This is a guest post for the Computer Weekly Open Source Insider blog by Arianna Aondio in her role as field engineer at Varnish Software — Varnish is a content delivery specialist and its HTTP accelerator technology powers content-heavy dynamic website (as well as heavily consumed APIs) including Vimeo, Twitch and The New York Times.
Aondio writes as follows…
We’ve come to believe packaging is essential for delivering anything from sofas to software, but is it really?
Take Ikea, which has teams dedicated to optimising packaging, warehouse space and above all, costs. But is all this really optimal for the customer? No. Because after a customer finishes unloading their roof rack of nice, neat packages, they’ll then have to ‘extract’ everything themselves, assemble and then – if they have any energy and sanity left – recycle all the boxes and tidy up.

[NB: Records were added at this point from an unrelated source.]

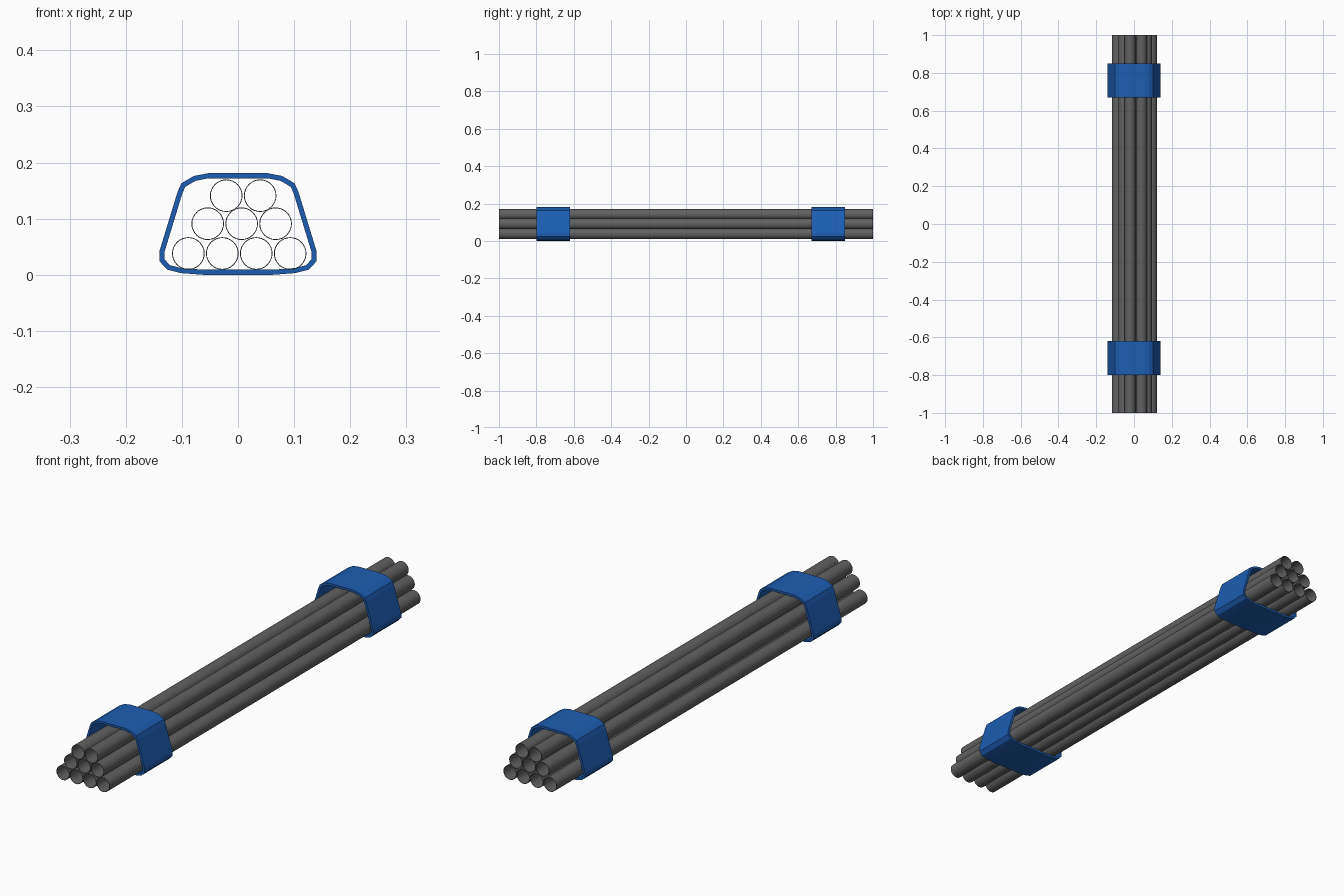
import bpy, bmesh, math
from mathutils import Vector

if "Cube" in bpy.data.objects:
    bpy.data.objects.remove(bpy.data.objects["Cube"])


def material(name, color):
    m = bpy.data.materials.new(name)
    m.diffuse_color = (*color, 1)
    m.use_nodes = True
    m.node_tree.nodes["Principled BSDF"].inputs["Base Color"].default_value = m.diffuse_color
    return m


def extruded_ring(name, outer, inner, y0, y1, mat, smooth_angle=None):
    """Hollow section: two closed x-z loops (same length) joined from y0 to y1."""
    bm = bmesh.new()
    loops = [[bm.verts.new((x, y, z)) for x, z in pts]
             for pts, y in ((outer, y0), (outer, y1), (inner, y1), (inner, y0))]
    n = len(outer)
    for a, b in zip(loops, loops[1:] + loops[:1]):
        for i in range(n):
            j = (i + 1) % n
            bm.faces.new((a[i], a[j], b[j], b[i]))
    bmesh.ops.recalc_face_normals(bm, faces=bm.faces)
    me = bpy.data.meshes.new(name)
    bm.to_mesh(me)
    bm.free()
    ob = bpy.data.objects.new(name, me)
    bpy.context.collection.objects.link(ob)
    me.materials.append(mat)
    if smooth_angle:
        bpy.ops.object.select_all(action='DESELECT')
        ob.select_set(True)
        bpy.context.view_layer.objects.active = ob
        bpy.ops.object.shade_smooth_by_angle(angle=math.radians(smooth_angle))
    return ob


def circle(cx, cz, r, n=32):
    return [(cx + r * math.cos(math.tau * i / n), cz + r * math.sin(math.tau * i / n))
            for i in range(n)]


def inset(pts, d):
    """Offset a counter-clockwise loop inward by d with mitred corners."""
    res = []
    for i, p in enumerate(pts):
        p = Vector(p)
        e0 = (p - Vector(pts[i - 1])).normalized()
        e1 = (Vector(pts[(i + 1) % len(pts)]) - p).normalized()
        n0, n1 = Vector((-e0.y, e0.x)), Vector((-e1.y, e1.x))
        res.append(tuple(p + (n0 + n1) * d / (1 + n0.dot(n1))))
    return res


steel = material("dark_steel", (0.12, 0.12, 0.12))
blue = material("blue_strap", (0.012, 0.11, 0.45))

# Stacked pipes: 4 + 3 + 2, open thin-walled tubes
for row, (count, x0, z) in enumerate([(4, -0.0885, 0.038), (3, -0.054, 0.091), (2, -0.021, 0.141)]):
    for i in range(count):
        x = x0 + i * 0.0605
        extruded_ring(f"pipe_{row + 1}_{i + 1}", circle(x, z, 0.029), circle(x, z, 0.0275),
                      -1, 1, steel, 35)

# Strap section: right half mirrored to the left
half = [(0.062, 0.0), (0.102, 0.003), (0.126, 0.009), (0.140, 0.024), (0.140, 0.042),
        (0.108, 0.147), (0.101, 0.163), (0.079, 0.176), (0.053, 0.181)]
outline = half + [(-x, z) for x, z in reversed(half)]
for name, y0, y1 in (("front_strap", -0.80, -0.62), ("back_strap", 0.67, 0.85)):
    extruded_ring(name, outline, inset(outline, 0.009), y0, y1, blue)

True story time
True story: I just bought a new sofa from Ikea and when I was finished putting it all together, I found four screws left over and I had to start all over again.

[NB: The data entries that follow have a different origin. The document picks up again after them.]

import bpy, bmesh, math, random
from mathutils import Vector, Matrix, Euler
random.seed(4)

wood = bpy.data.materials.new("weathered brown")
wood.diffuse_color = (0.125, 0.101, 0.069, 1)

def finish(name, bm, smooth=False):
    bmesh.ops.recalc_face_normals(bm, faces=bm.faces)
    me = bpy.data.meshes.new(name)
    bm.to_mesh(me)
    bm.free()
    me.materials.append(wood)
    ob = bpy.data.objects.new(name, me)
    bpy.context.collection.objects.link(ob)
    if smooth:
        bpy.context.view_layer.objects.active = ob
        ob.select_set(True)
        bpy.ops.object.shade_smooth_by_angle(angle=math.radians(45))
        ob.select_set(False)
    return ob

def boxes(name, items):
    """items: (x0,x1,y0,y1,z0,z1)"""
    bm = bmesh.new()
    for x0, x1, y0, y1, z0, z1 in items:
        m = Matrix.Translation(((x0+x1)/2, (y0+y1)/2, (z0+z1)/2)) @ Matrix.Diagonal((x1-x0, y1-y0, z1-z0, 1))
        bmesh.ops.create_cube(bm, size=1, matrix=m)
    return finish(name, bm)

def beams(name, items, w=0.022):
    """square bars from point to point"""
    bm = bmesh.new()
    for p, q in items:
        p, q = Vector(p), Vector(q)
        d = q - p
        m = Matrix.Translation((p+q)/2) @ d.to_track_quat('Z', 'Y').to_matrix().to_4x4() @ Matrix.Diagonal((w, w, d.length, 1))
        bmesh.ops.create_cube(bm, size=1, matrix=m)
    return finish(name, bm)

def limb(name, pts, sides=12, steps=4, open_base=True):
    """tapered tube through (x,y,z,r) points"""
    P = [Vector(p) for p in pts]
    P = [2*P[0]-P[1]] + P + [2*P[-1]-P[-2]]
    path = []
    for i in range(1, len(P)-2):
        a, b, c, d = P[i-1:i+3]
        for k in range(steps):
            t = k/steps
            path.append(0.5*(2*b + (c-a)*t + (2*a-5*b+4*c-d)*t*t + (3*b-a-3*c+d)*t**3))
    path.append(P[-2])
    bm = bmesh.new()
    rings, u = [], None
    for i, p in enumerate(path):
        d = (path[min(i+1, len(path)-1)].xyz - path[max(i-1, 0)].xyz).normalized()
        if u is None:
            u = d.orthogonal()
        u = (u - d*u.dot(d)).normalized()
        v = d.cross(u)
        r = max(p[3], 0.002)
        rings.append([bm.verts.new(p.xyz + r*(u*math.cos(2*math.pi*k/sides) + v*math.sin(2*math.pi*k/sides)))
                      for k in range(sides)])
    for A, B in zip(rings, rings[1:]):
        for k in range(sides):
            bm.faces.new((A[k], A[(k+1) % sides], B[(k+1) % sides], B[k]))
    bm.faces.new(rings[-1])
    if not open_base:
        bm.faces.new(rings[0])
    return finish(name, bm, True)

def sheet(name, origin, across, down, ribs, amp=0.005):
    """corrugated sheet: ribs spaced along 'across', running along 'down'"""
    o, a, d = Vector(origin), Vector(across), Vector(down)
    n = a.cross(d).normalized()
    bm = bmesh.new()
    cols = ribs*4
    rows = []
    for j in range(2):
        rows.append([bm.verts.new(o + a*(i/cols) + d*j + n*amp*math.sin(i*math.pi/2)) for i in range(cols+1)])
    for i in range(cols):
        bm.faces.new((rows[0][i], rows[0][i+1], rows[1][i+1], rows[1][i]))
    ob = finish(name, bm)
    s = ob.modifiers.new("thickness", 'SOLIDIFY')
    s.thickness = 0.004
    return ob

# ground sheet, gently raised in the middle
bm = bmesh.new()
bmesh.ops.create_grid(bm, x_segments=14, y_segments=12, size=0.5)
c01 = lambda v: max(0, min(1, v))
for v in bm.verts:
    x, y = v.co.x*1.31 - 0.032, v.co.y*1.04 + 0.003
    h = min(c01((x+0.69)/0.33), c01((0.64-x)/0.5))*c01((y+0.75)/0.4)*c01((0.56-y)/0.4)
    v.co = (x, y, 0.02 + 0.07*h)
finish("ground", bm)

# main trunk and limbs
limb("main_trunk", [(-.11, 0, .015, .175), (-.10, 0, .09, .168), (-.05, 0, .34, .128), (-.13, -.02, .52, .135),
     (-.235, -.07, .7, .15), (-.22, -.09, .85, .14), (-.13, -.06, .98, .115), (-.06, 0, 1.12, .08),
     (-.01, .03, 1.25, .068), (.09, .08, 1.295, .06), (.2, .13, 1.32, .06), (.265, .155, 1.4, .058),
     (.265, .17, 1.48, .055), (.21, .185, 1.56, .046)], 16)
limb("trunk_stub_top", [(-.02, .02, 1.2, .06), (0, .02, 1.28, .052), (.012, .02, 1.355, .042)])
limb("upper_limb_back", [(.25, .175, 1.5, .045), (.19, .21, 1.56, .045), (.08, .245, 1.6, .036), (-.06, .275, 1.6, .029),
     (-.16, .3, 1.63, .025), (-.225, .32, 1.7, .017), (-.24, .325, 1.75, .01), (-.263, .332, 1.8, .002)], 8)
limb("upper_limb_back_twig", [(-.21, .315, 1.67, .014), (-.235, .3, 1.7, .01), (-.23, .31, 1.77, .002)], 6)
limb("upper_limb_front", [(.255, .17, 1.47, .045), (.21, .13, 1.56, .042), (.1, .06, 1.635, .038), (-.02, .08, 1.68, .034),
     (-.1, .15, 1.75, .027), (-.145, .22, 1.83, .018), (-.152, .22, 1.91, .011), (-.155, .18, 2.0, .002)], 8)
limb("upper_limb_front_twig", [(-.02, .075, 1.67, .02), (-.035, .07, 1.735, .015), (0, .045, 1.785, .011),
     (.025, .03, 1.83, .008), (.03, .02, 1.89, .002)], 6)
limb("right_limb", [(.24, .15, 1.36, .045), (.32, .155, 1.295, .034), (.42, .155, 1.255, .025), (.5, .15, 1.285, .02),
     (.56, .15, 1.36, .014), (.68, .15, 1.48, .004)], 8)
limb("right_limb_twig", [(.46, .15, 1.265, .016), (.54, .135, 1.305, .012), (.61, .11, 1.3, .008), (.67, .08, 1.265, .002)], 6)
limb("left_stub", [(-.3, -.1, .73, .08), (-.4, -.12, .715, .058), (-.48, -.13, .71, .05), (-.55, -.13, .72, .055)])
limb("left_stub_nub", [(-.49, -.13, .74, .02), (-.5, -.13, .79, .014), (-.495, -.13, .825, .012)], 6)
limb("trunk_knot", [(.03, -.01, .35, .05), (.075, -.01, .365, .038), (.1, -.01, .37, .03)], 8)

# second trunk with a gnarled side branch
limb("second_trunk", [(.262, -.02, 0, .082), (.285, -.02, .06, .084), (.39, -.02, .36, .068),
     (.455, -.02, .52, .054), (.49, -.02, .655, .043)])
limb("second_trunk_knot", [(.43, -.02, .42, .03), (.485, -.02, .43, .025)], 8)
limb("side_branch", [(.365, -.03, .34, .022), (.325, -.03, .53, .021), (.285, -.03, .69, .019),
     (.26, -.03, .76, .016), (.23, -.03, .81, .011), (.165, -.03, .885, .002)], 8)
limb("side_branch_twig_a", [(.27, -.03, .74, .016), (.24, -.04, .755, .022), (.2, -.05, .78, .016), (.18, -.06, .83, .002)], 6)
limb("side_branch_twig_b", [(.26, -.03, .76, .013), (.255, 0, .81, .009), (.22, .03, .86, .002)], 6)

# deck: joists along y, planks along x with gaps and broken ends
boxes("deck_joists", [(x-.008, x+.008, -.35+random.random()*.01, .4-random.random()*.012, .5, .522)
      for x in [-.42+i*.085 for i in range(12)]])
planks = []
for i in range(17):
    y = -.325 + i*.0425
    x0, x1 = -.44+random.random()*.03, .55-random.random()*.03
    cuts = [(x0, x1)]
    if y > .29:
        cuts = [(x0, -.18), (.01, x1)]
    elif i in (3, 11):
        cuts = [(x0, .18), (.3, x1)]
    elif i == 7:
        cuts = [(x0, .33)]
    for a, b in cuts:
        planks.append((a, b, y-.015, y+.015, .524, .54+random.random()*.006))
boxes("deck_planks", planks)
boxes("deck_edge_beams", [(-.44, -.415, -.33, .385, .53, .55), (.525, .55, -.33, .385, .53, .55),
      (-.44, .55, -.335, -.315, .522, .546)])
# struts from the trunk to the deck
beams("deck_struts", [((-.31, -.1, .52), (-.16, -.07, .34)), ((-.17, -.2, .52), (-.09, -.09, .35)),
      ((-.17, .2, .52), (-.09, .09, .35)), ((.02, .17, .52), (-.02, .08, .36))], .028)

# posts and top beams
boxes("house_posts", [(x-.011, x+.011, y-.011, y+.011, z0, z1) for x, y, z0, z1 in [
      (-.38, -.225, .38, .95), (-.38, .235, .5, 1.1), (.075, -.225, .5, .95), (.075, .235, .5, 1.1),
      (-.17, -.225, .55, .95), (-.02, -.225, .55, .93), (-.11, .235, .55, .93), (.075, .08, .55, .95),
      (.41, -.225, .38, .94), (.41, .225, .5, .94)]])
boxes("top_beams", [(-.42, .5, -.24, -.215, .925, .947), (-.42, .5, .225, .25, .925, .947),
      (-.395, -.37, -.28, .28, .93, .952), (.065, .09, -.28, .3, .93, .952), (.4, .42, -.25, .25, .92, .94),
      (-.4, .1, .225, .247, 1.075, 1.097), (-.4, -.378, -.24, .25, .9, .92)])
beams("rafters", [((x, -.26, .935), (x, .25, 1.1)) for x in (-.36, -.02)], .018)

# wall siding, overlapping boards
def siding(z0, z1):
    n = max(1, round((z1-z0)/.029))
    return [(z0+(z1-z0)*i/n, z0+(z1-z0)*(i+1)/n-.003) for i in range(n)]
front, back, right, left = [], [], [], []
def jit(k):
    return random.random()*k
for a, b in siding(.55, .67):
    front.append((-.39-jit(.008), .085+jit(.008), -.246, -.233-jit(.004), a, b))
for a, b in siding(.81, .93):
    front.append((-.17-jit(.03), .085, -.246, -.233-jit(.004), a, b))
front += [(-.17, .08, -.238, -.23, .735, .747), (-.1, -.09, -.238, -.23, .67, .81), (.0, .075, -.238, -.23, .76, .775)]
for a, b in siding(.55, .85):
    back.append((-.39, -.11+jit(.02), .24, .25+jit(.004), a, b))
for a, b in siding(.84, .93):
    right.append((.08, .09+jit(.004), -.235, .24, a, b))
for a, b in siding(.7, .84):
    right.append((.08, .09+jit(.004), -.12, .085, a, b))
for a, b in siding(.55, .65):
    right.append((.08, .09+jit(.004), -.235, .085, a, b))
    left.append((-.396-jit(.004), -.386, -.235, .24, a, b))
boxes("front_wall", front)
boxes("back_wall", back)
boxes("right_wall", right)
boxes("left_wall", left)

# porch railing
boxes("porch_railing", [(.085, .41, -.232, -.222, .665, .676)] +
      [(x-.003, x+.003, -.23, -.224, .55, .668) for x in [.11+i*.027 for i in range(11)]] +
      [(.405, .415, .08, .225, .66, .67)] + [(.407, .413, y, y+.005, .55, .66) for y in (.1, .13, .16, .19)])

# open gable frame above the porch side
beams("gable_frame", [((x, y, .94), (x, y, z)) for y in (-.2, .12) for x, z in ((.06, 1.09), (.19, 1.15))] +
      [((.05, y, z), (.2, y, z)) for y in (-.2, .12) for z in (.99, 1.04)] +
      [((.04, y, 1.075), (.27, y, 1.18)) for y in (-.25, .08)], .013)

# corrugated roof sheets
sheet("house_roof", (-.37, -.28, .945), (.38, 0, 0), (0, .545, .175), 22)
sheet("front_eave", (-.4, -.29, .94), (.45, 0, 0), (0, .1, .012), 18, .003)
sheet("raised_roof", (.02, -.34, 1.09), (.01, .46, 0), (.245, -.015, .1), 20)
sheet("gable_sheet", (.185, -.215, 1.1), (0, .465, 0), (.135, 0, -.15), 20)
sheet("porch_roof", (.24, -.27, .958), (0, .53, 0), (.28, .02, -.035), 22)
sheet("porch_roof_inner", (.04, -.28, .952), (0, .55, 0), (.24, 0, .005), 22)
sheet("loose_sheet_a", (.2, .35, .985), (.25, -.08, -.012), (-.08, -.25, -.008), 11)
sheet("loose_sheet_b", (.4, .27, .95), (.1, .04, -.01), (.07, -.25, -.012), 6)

This is exactly the same type of maddening scenario you can encounter when preparing software packaging, for example, as a release manager or as an end-user installing packages.
Ikea, of course, can’t really get rid of packaging without risking damage to the physical products. Fortunately software has more alternatives. End users don’t want to waste time installing packages; they just want to use the software. So how can we free them from the so-called ‘dependency hell’, having to invest a lot of their own time trying to assemble a lot of moving parts.
A dependency tendency ascendency
I’ve given this a lot of thought wearing one of my many hats, second-line technical support. Our software supports more than one operating system and we have several versions of it out there.
When a customer calls with a problem, I often need to install the version he or she is working on. Invariably, the customer’s installation has multiple dependencies. This means I need to download the same libraries to replicate the problem… and so on and on.
In software, components evolve all the time, along with dependencies. Cutting through these dependencies is unnecessarily time consuming. Containers like Docker are the best remedy I’ve come across to solve all this. Once you’ve invested the time defining the provision file for each of your containers you can then install your favourite software, avoiding the ‘hell’.
Each container runs a different piece of software/application and it’s up to you to decide if you want them to interact or not.
I’m dreaming of software heaven
In my dream scenario – and I see this actually happening – the software industry moves to a place where packaging is no longer necessary at all.
For most developers the easiest option would be to build the software directly from the source code. But as the song goes “you can’t always get what you want”, right?
Fortunately, containers like Docker give us what we need!